PX 100 Shot outdoors, temp 65º F

This early morning image shot at a cool but not cold temperature. It is lacking contrast and density and shows a banding seen in all of the outdoor images.

Comparison of un-manipulated exposure and similar image cut, stripped and put back together.

Photographed inside porch, backlit.

Same inside porch, also strongly backlit.

On camera flash, surface manipulated.

Copy Image of digital photomontage.

Once I moved inside to my studio upstairs the temperature increased to about 75º. The image quality increased noticeably and the banding seemed to all but disappear. This was a different pack of film and that alone could be the reason. Minor banding did appear in some images. More annoying was an increasing amount of incomplete coverage as the reagent in the pod was not sufficient to spread all the way to the top middle of the image.

Copy Image of digital photomontage.

Another copy image, photographed with tungsten light, camera on tripod. Beautiful tones in this image, perhaps the best out of the two packs. The rest of the pack exhibited the same and growing incomplete coverage.
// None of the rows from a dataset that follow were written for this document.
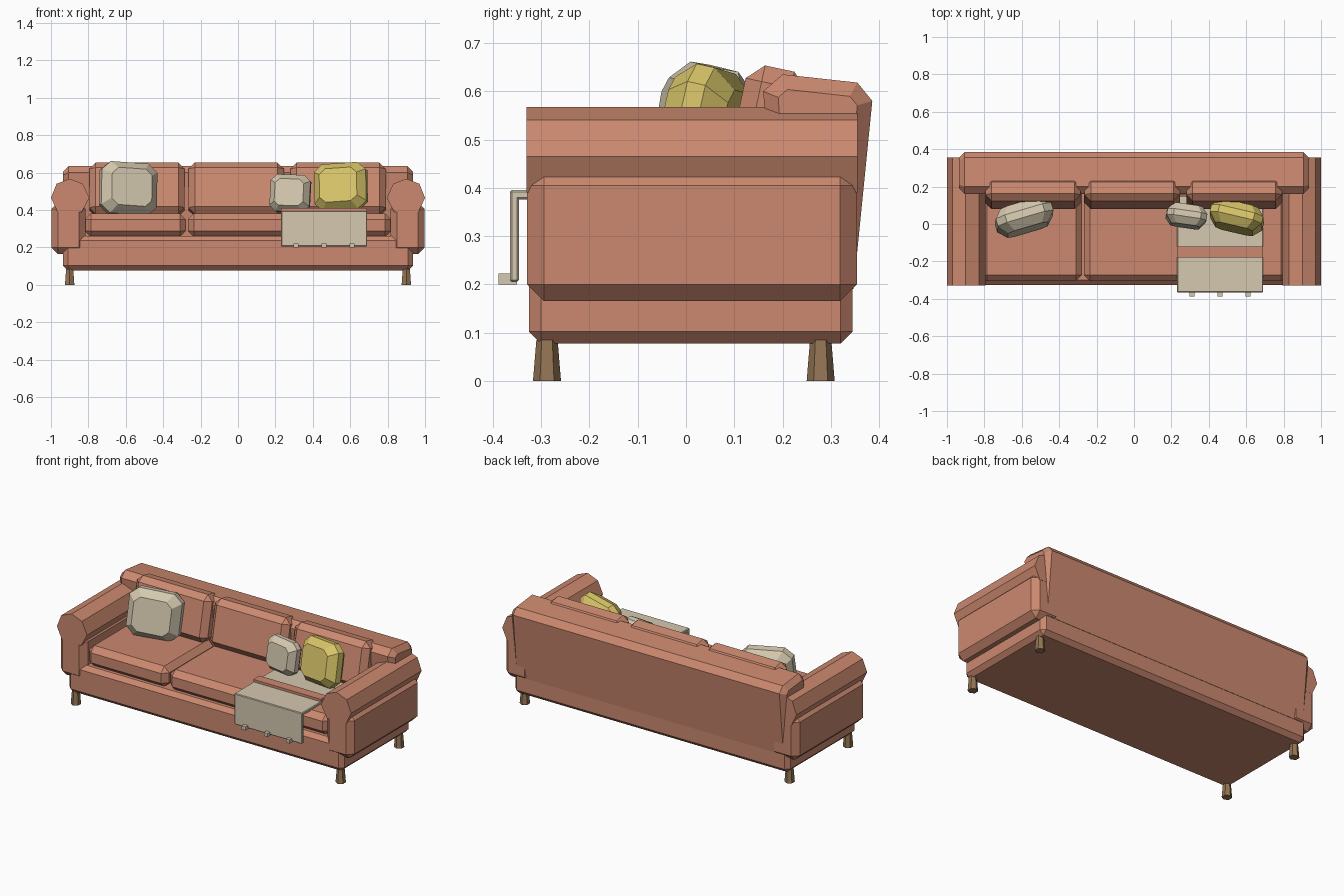
import bpy, bmesh, math
from mathutils import Matrix, Vector

if "Cube" in bpy.data.objects:
    bpy.data.objects.remove(bpy.data.objects["Cube"], do_unlink=True)


def material(name, rgb):
    m = bpy.data.materials.new(name)
    m.use_nodes = True
    color = (*rgb, 1)
    m.diffuse_color = color
    m.node_tree.nodes["Principled BSDF"].inputs["Base Color"].default_value = color
    return m


TERRACOTTA = material("terracotta fabric", (0.60, 0.25, 0.16))
BEIGE = material("beige cloth", (0.66, 0.58, 0.43))
YELLOW = material("yellow cloth", (0.69, 0.56, 0.14))
WOOD = material("brown wood", (0.30, 0.18, 0.09))


def finish(bm, name, mat):
    bmesh.ops.recalc_face_normals(bm, faces=bm.faces)
    mesh = bpy.data.meshes.new(name)
    bm.to_mesh(mesh)
    bm.free()
    mesh.materials.append(mat)
    obj = bpy.data.objects.new(name, mesh)
    bpy.context.collection.objects.link(obj)
    return obj


def box(name, x, y, z, mat, chamfer=0.0, lean=0.0):
    """Chamfered box from (min, max) ranges, optionally leaning back."""
    bm = bmesh.new()
    size = [r[1] - r[0] for r in (x, y, z)]
    bmesh.ops.create_cube(bm, size=1)
    bmesh.ops.scale(bm, vec=size, verts=bm.verts)
    if chamfer:
        bmesh.ops.bevel(bm, geom=bm.edges[:], offset=chamfer, segments=1, affect='EDGES')
    obj = finish(bm, name, mat)
    obj.location = [sum(r) / 2 for r in (x, y, z)]
    obj.rotation_euler.x = -math.radians(lean)
    return obj


def loft(bm, rings):
    """Join equal-length closed rings and cap both ends."""
    loops = [[bm.verts.new(p) for p in ring] for ring in rings]
    for a, b in zip(loops, loops[1:]):
        for i in range(len(a)):
            j = (i + 1) % len(a)
            bm.faces.new((a[i], a[j], b[j], b[i]))
    bm.faces.new(loops[0][::-1])
    bm.faces.new(loops[-1])


def pillow(name, center, size, mat, yaw, lean, roll):
    """Puffed cushion: corner-cut square rings, smaller at front and back."""
    w, t, h = (s / 2 for s in size)
    c = 0.68
    outline = [(-1, -c), (-c, -1), (c, -1), (1, -c), (1, c), (c, 1), (-c, 1), (-1, c)]
    bm = bmesh.new()
    loft(bm, [[(u * w * s, d * t, v * h * s) for u, v in outline]
              for d, s in ((-1, 0.72), (-0.3, 1), (0.3, 1), (1, 0.72))])
    obj = finish(bm, name, mat)
    turn = (Matrix.Rotation(math.radians(yaw), 4, 'Z')
            @ Matrix.Rotation(-math.radians(lean), 4, 'X')
            @ Matrix.Rotation(math.radians(roll), 4, 'Y'))
    obj.matrix_world = Matrix.Translation(Vector(center)) @ turn


# Base frame
box("base", (-0.935, 0.935), (-0.325, 0.345), (0.077, 0.262), TERRACOTTA, 0.025)

# Sloped backrest with chamfered ends
bm = bmesh.new()
back_profile = [(0.19, 0.19), (0.347, 0.19), (0.386, 0.58), (0.355, 0.618), (0.2, 0.635), (0.16, 0.6)]
loft(bm, [[(x, y, z) for y, z in back_profile] for x in (-0.935, 0.935)])
ends = [e for e in bm.edges if abs(e.verts[0].co.x - e.verts[1].co.x) < 0.01]
bmesh.ops.bevel(bm, geom=ends, offset=0.03, segments=1, affect='EDGES')
finish(bm, "backrest", TERRACOTTA)

# Arms: chamfered side panel under a faceted roll
roll_profile = [(0.835, 0.39), (0.795, 0.465), (0.83, 0.54), (0.9, 0.567),
                (0.97, 0.54), (1.0, 0.465), (0.965, 0.39)]
for side, s in (("left", 1), ("right", -1)):
    box(side + "_arm_panel", sorted((s * 0.815, s * 0.998)), (-0.329, 0.354), (0.165, 0.44),
        TERRACOTTA, 0.035)
    bm = bmesh.new()
    loft(bm, [[(s * x, y, z) for x, z in roll_profile] for y in (-0.33, 0.355)])
    finish(bm, side + "_arm_roll", TERRACOTTA)

# Seat cushions, one single and one double
box("right_seat_cushion", (-0.82, -0.278), (-0.305, 0.19), (0.255, 0.382), TERRACOTTA, 0.033)
box("left_seat_cushion", (-0.268, 0.82), (-0.305, 0.19), (0.255, 0.382), TERRACOTTA, 0.033)

# Leaning back cushions
for name, x in (("right", -0.54), ("middle", -0.01), ("left", 0.535)):
    box(name + "_back_cushion", (x - 0.255, x + 0.255), (0.1, 0.23), (0.37, 0.65),
        TERRACOTTA, 0.034, lean=12)

# Throw pillows
pillow("right_pillow", (-0.587, 0.035, 0.513), (0.31, 0.14, 0.28), BEIGE, 17, 9, 4)
pillow("small_pillow", (0.28, 0.043, 0.488), (0.215, 0.11, 0.2), BEIGE, -8, 8, 2)
pillow("yellow_pillow", (0.55, 0.035, 0.522), (0.285, 0.13, 0.255), YELLOW, -14, 12, -4)

# Throw blanket: flat on the seat, hanging over the front, with a raised band
box("blanket_top", (0.23, 0.69), (-0.36, 0.15), (0.376, 0.395), BEIGE, 0.004)
box("blanket_drop", (0.23, 0.69), (-0.365, -0.346), (0.205, 0.395), BEIGE, 0.004)
box("blanket_band", (0.23, 0.69), (-0.18, -0.12), (0.376, 0.41), TERRACOTTA)
for i, x in enumerate((0.31, 0.46, 0.61)):
    box(f"blanket_tassel_{i + 1}", (x - 0.013, x + 0.013), (-0.388, -0.35), (0.2, 0.222), BEIGE)

# Six-sided legs, flared at the foot
for x in (-0.9, 0.9):
    for y in (-0.288, 0.279):
        bm = bmesh.new()
        angles = [math.radians(90 + 60 * k) for k in range(6)]
        loft(bm, [[(x + r * math.cos(a), y + r * math.sin(a), z) for a in angles]
                  for r, z in ((0.029, 0), (0.022, 0.085))])
        finish(bm, ("front" if y < 0 else "back") + ("_right" if x < 0 else "_left") + "_leg", WOOD)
Along the right side of the image there is also some artifacting coming from the rail, perhaps some un-eveness on the rail.

Comparison of un-manipulated copy image and a similar image cut open, negative peeled away from positive and placed back together.

To take the image apart, I first waited approximately one hour to allow the image to cure somewhat. Earlier in the day I peeled on apart only minutes after exposure and half stayed with the positive and half went with the negative, a characteristic shared with Time Zero and Artistic TZ. To peel an image you turn it over to the black backing and using an Exacto knife I cut around the four edges of the black, being careful not to cut all of the way through the white border on the other side. This is a skill I developed cutting thousands of SX-70s apart in the 1970’s. When I peeled this one, the dyes all stayed with the negative. The positive retained a sticky clear residue. I attempted to peel off the dyes from the negative and although they would come, they stretched and also exhibited a stickiness that made it difficult to control the dyes. I removed and split parts of the image and rejoined it with the positive, which it stuck to quite well. The black gap at the top of both images is the incomplete coverage I referenced earlier.

PX 100 Image Lift and re-inserted, glued and backpainted.

Can’t wait for Impossible’s color film? Paint your color in. After stripping the images the way I did above I wanted to see what would happen if I introduced hot water to the process. The positive’s sticky material easily rinsed off and while the negative held onto the image it eventually separated from the negative base. I floated it free in a small tray of water, much like you would do with an emulsion lift with Polacolor or Fuji peel apart film. These dyes (perhaps not the right term) were quite thin and somewhat difficult to control. My goal was to preserve the birds and shape the rest of the image. I coated the image and the inside of the positive with archival glue and picked up the image by placing the image frame over the image and rubbing the front of the positive to secure the dyes. When the glue dried, I first backpainted the image with white paint to restore its opacity when viewed from the front. With that dry I added blue as a background. Now this was very crude compared to the images I constructed in the 1970s, but I just wanted to see if it could work and the answer is yes, it can. See my earlier post on SX-70, Where it All Began.